In school, in jobs and in the community, students want to make a difference. That’s why so many are teaming up to use technology to solve real world problems.
Over 500 undergraduate students enrolled in Purdue University’s Engineering Projects in Community Service program (EPICS), are teaming up to design, build and solve engineering-based problems to benefit local communities and education organizations.
“Everyday we get up and we’re looking at how we can make the world a better place,” says William Oakes, professor of engineering education at Purdue University and director of EPICS.
Now in its 20th year, EPICS has become a model for other engineering and community service programs at 24 universities.
“The results of our projects improve the quality of life in our community, both locally and globally,” says Oakes, noting some of the ways EPICS has helped. They’ve created software and educational apps for kids, as well as custom prosthetics. They’ve also helped Habitat for Humanity improve construction and energy efficiency locally and internationally.
In this transformative education, students learn problem solving skills; leadership; how to work together; and they develop a sense of accomplishment.
“Generation Y really wants to have meaningful work,” says Daniel Nichols, president of Stem Jobs, a company and magazine whose goal “is to connect classrooms to careers.”
Nichols encourages students to “Do what you love,” while learning STEM (science, technology, engineering and math) skills.
He says by 2018, 74 percent of jobs will require STEM capability, which is having taken and passed certain STEM subjects; while 68 percent of jobs will require STEM proficiency, passing STEM coursework and having a STEM degree or certification.
“Get more students engaged in these subjects that drive the economy and will drive their careers in the future,” says Nichols, explaining students with STEM backgrounds typically earn more money than their peers without STEM skills.
A growing field
Combining STEM and community is appealing to women and minorities, two groups who typically haven’t studied STEM.
Still there aren’t enough educators to teach the tech.
“We’re seeing STEM as being key into solving problems of the 21st century,” says Talia Milgrom-Elcott, co-founder and executive director of 100Kin10, a group of over 200 partners working to support STEM educators and to train 100,000 STEM teachers by 2021.

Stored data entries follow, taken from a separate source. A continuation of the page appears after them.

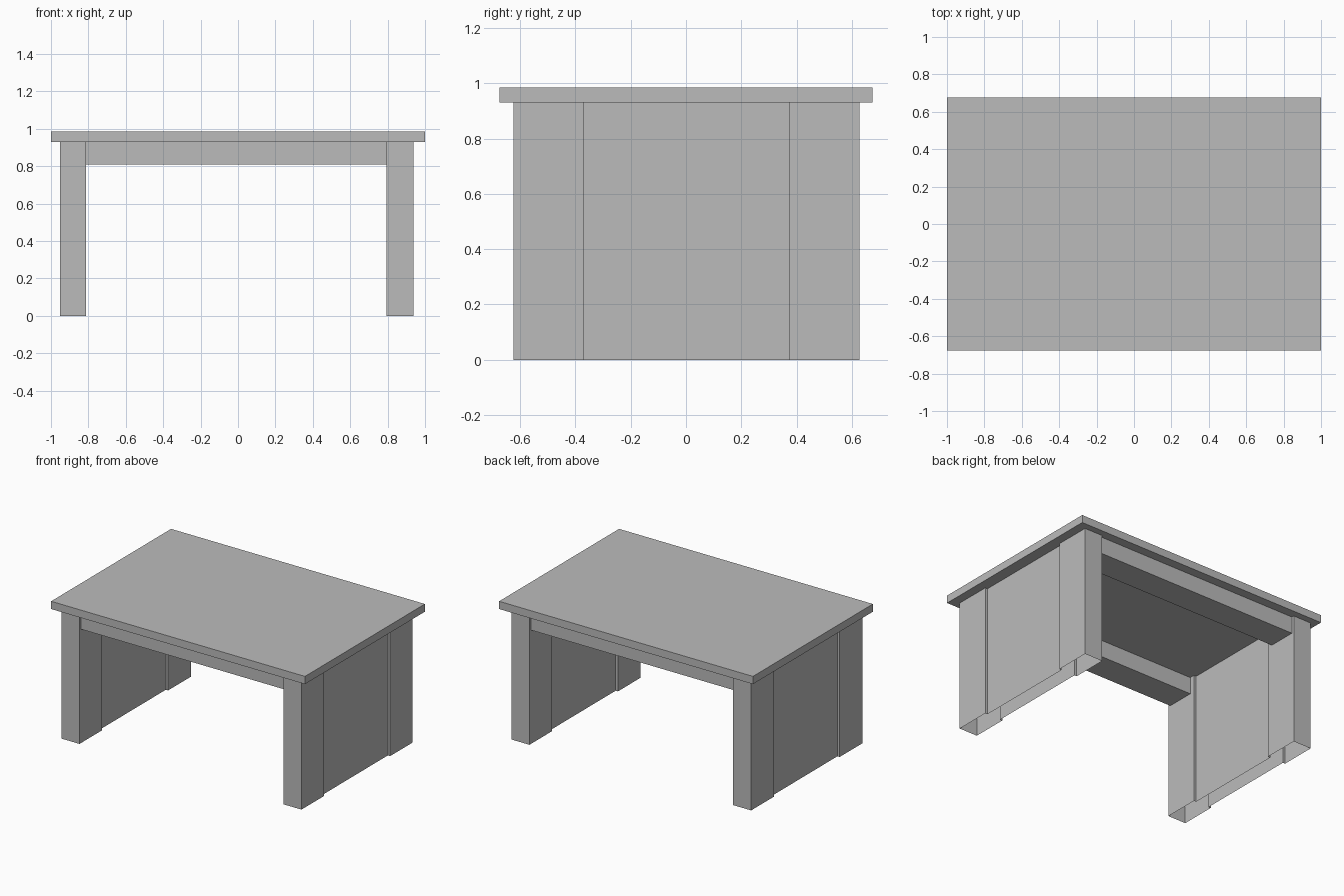
import bpy
import bmesh

cube = bpy.data.objects.get("Cube")
if cube:
    bpy.data.objects.remove(cube, do_unlink=True)

grey = bpy.data.materials.new("plain grey")
grey.use_nodes = True
COLOUR = (0.5, 0.5, 0.5, 1)
grey.diffuse_color = COLOUR
grey.node_tree.nodes["Principled BSDF"].inputs["Base Color"].default_value = COLOUR


def finish(name, bm):
    bmesh.ops.recalc_face_normals(bm, faces=bm.faces)
    mesh = bpy.data.meshes.new(name)
    bm.to_mesh(mesh)
    bm.free()
    mesh.materials.append(grey)
    obj = bpy.data.objects.new(name, mesh)
    bpy.context.collection.objects.link(obj)
    return obj


def box(name, low, high):
    bm = bmesh.new()
    bmesh.ops.create_cube(bm, size=1)
    for v in bm.verts:
        for i in range(3):
            v.co[i] = low[i] if v.co[i] < 0 else high[i]
    return finish(name, bm)


TOP, UNDER, APRON = 0.985, 0.93, 0.81
BACK, FRONT = 0.628, -0.624
LEG_DEPTH, RECESS = 0.255, 0.018


# Side support: two legs joined by a recessed panel, a shell open underneath
def side_support(name, x0, x1):
    y1, y2 = FRONT + LEG_DEPTH, BACK - LEG_DEPTH
    p0, p1 = x0 + RECESS, x1 - RECESS
    outline = [(x0, FRONT), (x1, FRONT), (x1, y1), (p1, y1), (p1, y2), (x1, y2),
               (x1, BACK), (x0, BACK), (x0, y2), (p0, y2), (p0, y1), (x0, y1)]
    bm = bmesh.new()
    base = bm.faces.new([bm.verts.new((x, y, 0)) for x, y in outline])
    solid = bmesh.ops.extrude_face_region(bm, geom=[base], use_keep_orig=True)
    for v in solid["geom"]:
        if isinstance(v, bmesh.types.BMVert):
            v.co.z = UNDER
    bmesh.ops.recalc_face_normals(bm, faces=bm.faces)
    floor = [f for f in bm.faces if all(v.co.z < 0.01 for v in f.verts)]
    bmesh.ops.delete(bm, geom=floor, context='FACES_ONLY')
    return finish(name, bm)


RIGHT_INNER, LEFT_INNER = -0.812, 0.794
side_support("right_side_support", -0.953, RIGHT_INNER)
side_support("left_side_support", LEFT_INNER, 0.937)

# Table top
box("table_top", (-1, -0.675, UNDER), (1, 0.675, TOP))

# Aprons under the front and back edges
for name, y0, y1 in (("front_apron", FRONT + RECESS, FRONT + LEG_DEPTH - 2 * RECESS),
                     ("back_apron", BACK - LEG_DEPTH + 2 * RECESS, BACK - RECESS)):
    box(name, (RIGHT_INNER, y0, APRON), (LEFT_INNER, y1, UNDER))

Milgrom-Elcott envisions STEM students working on problems like drought, hunger and artificial intelligence: “We can’t solve them without STEM tech.”